Lithuanian MEP Šarnas Birutis has also complained and accused gay-rights advocates of “aggressive” tactics.
“Sexual-minorities lobbyists are particularly actively working at the European Parliament with an aim of legalizing child adoption by same-sex couples,” he said. “Modern pluralistic society can respect individual choice, opportunity to live as one likes; however, it cannot be acceptable to equalize cohabitation of sexual minorities to normal families and, moreover, to legalize child adoption by such couples. As the posters were exhibited even at the European Parliament, one can conclude that an aggressive lobbying campaign has begun.”
ILGA-Europe, the group behind the poster exhibition, said both MEPs “could not see the love and humanity shared by the families displayed in the exhibition and the message contained that human rights are for all. We hope that these events will give another opportunity to reflect on the indivisibility of human rights.”
The group also condemned the way Matsakis’ office in the Parliament was targeted. The entrance to his office in Brussels was plastered with posters advertising the exhibition and others were pushed under his door.
ILGA-Europe said it “wishes to dissociate itself from the irresponsible actions taken around Mr. Matsakis’ office and to condemn such inappropriate behavior.”

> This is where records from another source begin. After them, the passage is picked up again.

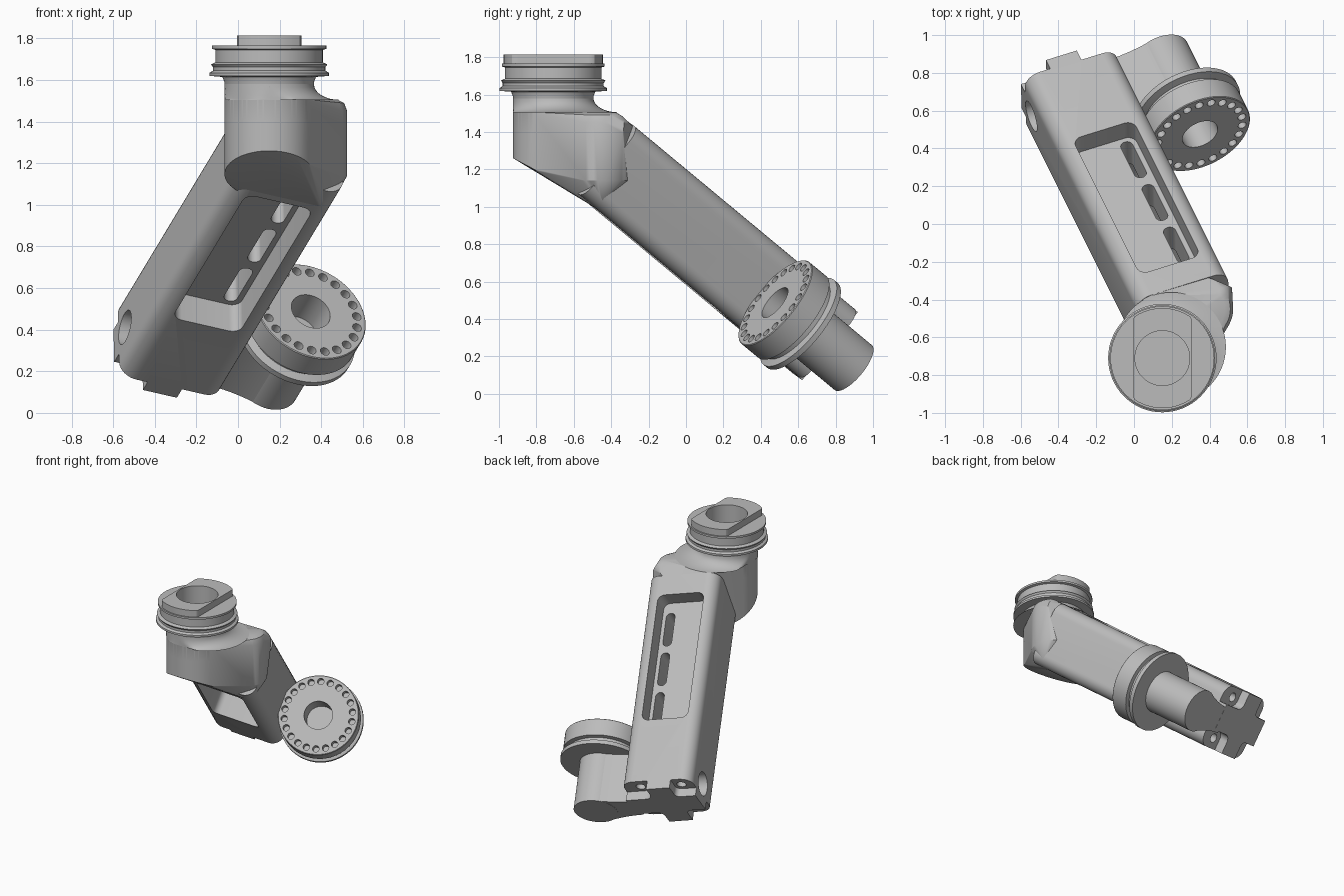
import bpy, bmesh, math
from mathutils import Vector, Matrix

cube = bpy.data.objects.get("Cube")
if cube:
    bpy.data.objects.remove(cube, do_unlink=True)

grey = bpy.data.materials.new("plain grey")
grey.use_nodes = True
grey.diffuse_color = (0.5, 0.5, 0.5, 1)
grey.node_tree.nodes["Principled BSDF"].inputs["Base Color"].default_value = (0.5, 0.5, 0.5, 1)

# Slanted frame: d runs down the arm, u across it, n out of its upper face
d = Vector((-0.5, 1, -0.83)).normalized()
u = Vector((1, 0.31, 0))
u.z = -(u.x * d.x + u.y * d.y) / d.z
u.normalize()
n = u.cross(d)


def frame(x, y, z, origin=(0, 0, 0)):
    m = Matrix((x, y, z)).transposed().to_4x4()
    m.translation = Vector(origin)
    return m


ALONG = frame(n, u, d)       # extrude down the arm
THROUGH = frame(u, d, n)     # extrude through the arm's thickness
ACROSS = frame(d, n, u)      # extrude across the arm's width
HUB = frame(n, u, d, u * 0.36 + n * 0.672)
NECK = Matrix.Translation((0.15, -0.71, 0))


def finish(bm, name, m):
    bmesh.ops.recalc_face_normals(bm, faces=bm.faces)
    bm.transform(m)
    me = bpy.data.meshes.new(name)
    bm.to_mesh(me)
    bm.free()
    me.materials.append(grey)
    ob = bpy.data.objects.new(name, me)
    bpy.context.collection.objects.link(ob)
    return ob


def prism(name, pts, z0, z1, m):
    bm = bmesh.new()
    face = bm.faces.new([bm.verts.new((x, y, z0)) for x, y in pts])
    ext = bmesh.ops.extrude_face_region(bm, geom=[face])
    for v in ext["geom"]:
        if isinstance(v, bmesh.types.BMVert):
            v.co.z = z1
    return finish(bm, name, m)


def rounded(x0, x1, y0, y1, r, steps=8):
    pts = []
    corners = ((x1 - r, y1 - r), (x0 + r, y1 - r), (x0 + r, y0 + r), (x1 - r, y0 + r))
    for i, (cx, cy) in enumerate(corners):
        for k in range(steps + 1):
            a = math.pi / 2 * (i + k / steps)
            pts.append((cx + r * math.cos(a), cy + r * math.sin(a)))
    return pts


def circle(cx, cy, r, seg=48):
    return [(cx + r * math.cos(2 * math.pi * i / seg), cy + r * math.sin(2 * math.pi * i / seg))
            for i in range(seg)]


def lathe(name, profile, m, seg=64):
    bm = bmesh.new()
    vs = [bm.verts.new((r, 0, z)) for r, z in profile]
    edges = [bm.edges.new(p) for p in zip(vs, vs[1:])]
    bmesh.ops.spin(bm, geom=vs + edges, cent=(0, 0, 0), axis=(0, 0, 1),
                   angle=2 * math.pi, steps=seg)
    bmesh.ops.remove_doubles(bm, verts=bm.verts, dist=1e-4)
    return finish(bm, name, m)


def activate(ob):
    bpy.ops.object.select_all(action='DESELECT')
    ob.select_set(True)
    bpy.context.view_layer.objects.active = ob


def cut(ob, *cutters):
    activate(ob)
    for c in cutters:
        mod = ob.modifiers.new("cut", 'BOOLEAN')
        mod.operation, mod.solver, mod.object = 'DIFFERENCE', 'EXACT', c
        bpy.ops.object.modifier_apply(modifier=mod.name)
        bpy.data.objects.remove(c, do_unlink=True)


def cut_pockets(ob):
    pocket = rounded(-0.35, -0.005, -1.045, -0.05, 0.05)
    cut(ob, prism("upper_pocket", pocket, 0.8, 1.1, THROUGH),
        prism("lower_pocket", pocket, 0.3, 0.62, THROUGH))


# Arm with a pocket in each wide face and slots through the web
section = rounded(0.455, 0.925, -0.43, 0.09, 0.085)
arm = prism("arm", section, -1.2, 0.508, ALONG)
cut_pockets(arm)
for s in (-0.205, -0.52, -0.835):
    cut(arm, prism("slot", rounded(-0.098, -0.032, s - 0.13, s + 0.13, 0.032), 0.5, 0.9, THROUGH))

# Side socket, stepped corners and screw holes at the arm's end
cut(arm, prism("socket", circle(0.36, 0.69, 0.085), -0.6, -0.3, ACROSS))
for lo, hi, screw in ((0.79, 1.1, 0.85), (0.3, 0.59, 0.53)):
    cut(arm, prism("outer_step", rounded(lo, hi, -0.6, -0.285, 0.04), 0.445, 0.6, ALONG),
        prism("inner_step", rounded(lo, hi, -0.11, 0.3, 0.05), 0.44, 0.6, ALONG))
    for c in (-0.34, -0.035):
        cut(arm, prism("screw_hole", circle(screw, c, 0.034, 20), 0.36, 0.6, ALONG))

# Elbow blending the upright neck into the slanted arm
bm = bmesh.new()
rings = ((0.15, -0.71, 0.215, 1.505, 0), (0.355, -0.45, 0.125, 1.505, 1.14),
         (0.355, -0.45, 0.155, 1.49, 1.14), (0.355, -0.45, 0.17, 1.45, 1.14))
for cx, cy, r, top, floor in rings:
    for x, y in circle(cx, cy, r):
        arm_top = (0.92 - n.x * x - n.y * y) / n.z
        bm.verts.new((x, y, min(top, arm_top)))
        bm.verts.new((x, y, max(floor, 1.26 - 0.525 * (y + 0.925))))
for a, b in section:
    level = (u.z * b + n.z * a - 1.505) / -d.z
    s = max(level, -1.08 - 0.45 * (a - 0.455))
    bm.verts.new(ALONG @ Vector((a, b, s)))
hull = bmesh.ops.convex_hull(bm, input=bm.verts)
junk = [v for v in hull["geom_interior"] if isinstance(v, bmesh.types.BMVert)]
bmesh.ops.delete(bm, geom=junk, context='VERTS')
elbow = finish(bm, "elbow", Matrix())
cut_pockets(elbow)

# Fillet under the neck, swept toward the arm so the front stays flush
size = 0.075
flare = [(0.215 + size * (1 - math.sin(a)), 1.58 - size * math.cos(a))
         for a in (math.pi / 16 * k for k in range(9))]
fillet = lathe("neck_fillet", [(0, flare[0][1])] + flare + [(0, flare[-1][1])], NECK)
for v in fillet.data.vertices:
    reach = size * (1 - math.sqrt(max(0, 1 - ((1.58 - v.co.z) / size) ** 2)))
    v.co += reach * Vector((0.62, 0.78, 0))
    v.co.x = max(v.co.x, -0.065)
    v.co.y = max(v.co.y, -0.925)

# Neck and grooved collar
collar = lathe("collar", [
    (0, 1.58), (0.145, 1.58), (0.145, 1.765), (0.275, 1.765), (0.275, 1.75), (0.258, 1.745),
    (0.258, 1.685), (0.28, 1.675), (0.27, 1.662), (0.27, 1.645), (0.287, 1.635), (0.287, 1.62),
    (0.225, 1.615), (0.215, 1.59), (0.215, 1.4), (0, 1.4)], NECK)
tang = prism("collar_tang", [(max(-0.155, min(0.155, x)), y) for x, y in circle(0, 0, 0.265, 64)],
             1.76, 1.815, NECK)
cut(tang, prism("bore", circle(0, 0, 0.145, 64), 1.7, 1.9, NECK))

# Grooved hub with a ring of blind holes
hub = lathe("hub", [
    (0, 0.1), (0.1, 0.1), (0.1, -0.075), (0.28, -0.075), (0.284, -0.071), (0.284, 0.055),
    (0.255, 0.06), (0.255, 0.09), (0.295, 0.1), (0.295, 0.13), (0, 0.13)], HUB)
for i in range(22):
    a = 2 * math.pi * i / 22
    cut(hub, prism("hole", circle(0.24 * math.cos(a), 0.24 * math.sin(a), 0.023, 16),
                   -0.12, -0.02, HUB))

# Hub shaft and the waisted web that ties it to the arm
shaft = prism("hub_shaft", circle(0, 0, 0.156), 0.12, 0.508, HUB)
waist = []
for side in (1, -1):
    for k in range(13):
        t = k / 12 if side > 0 else 1 - k / 12
        waist.append((side * (0.095 + 0.05 * t * t), -0.32 + 0.27 * t))
web = prism("shaft_web", waist, 0.13, 0.507, HUB)

for ob in (arm, elbow, fillet, collar, tang, hub, shaft, web):
    activate(ob)
    bpy.ops.object.shade_smooth_by_angle(angle=math.radians(30))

The LGBT families exhibition was created to raise awareness and draw attention to the legal and social problems LGBT families and their children experience in Europe.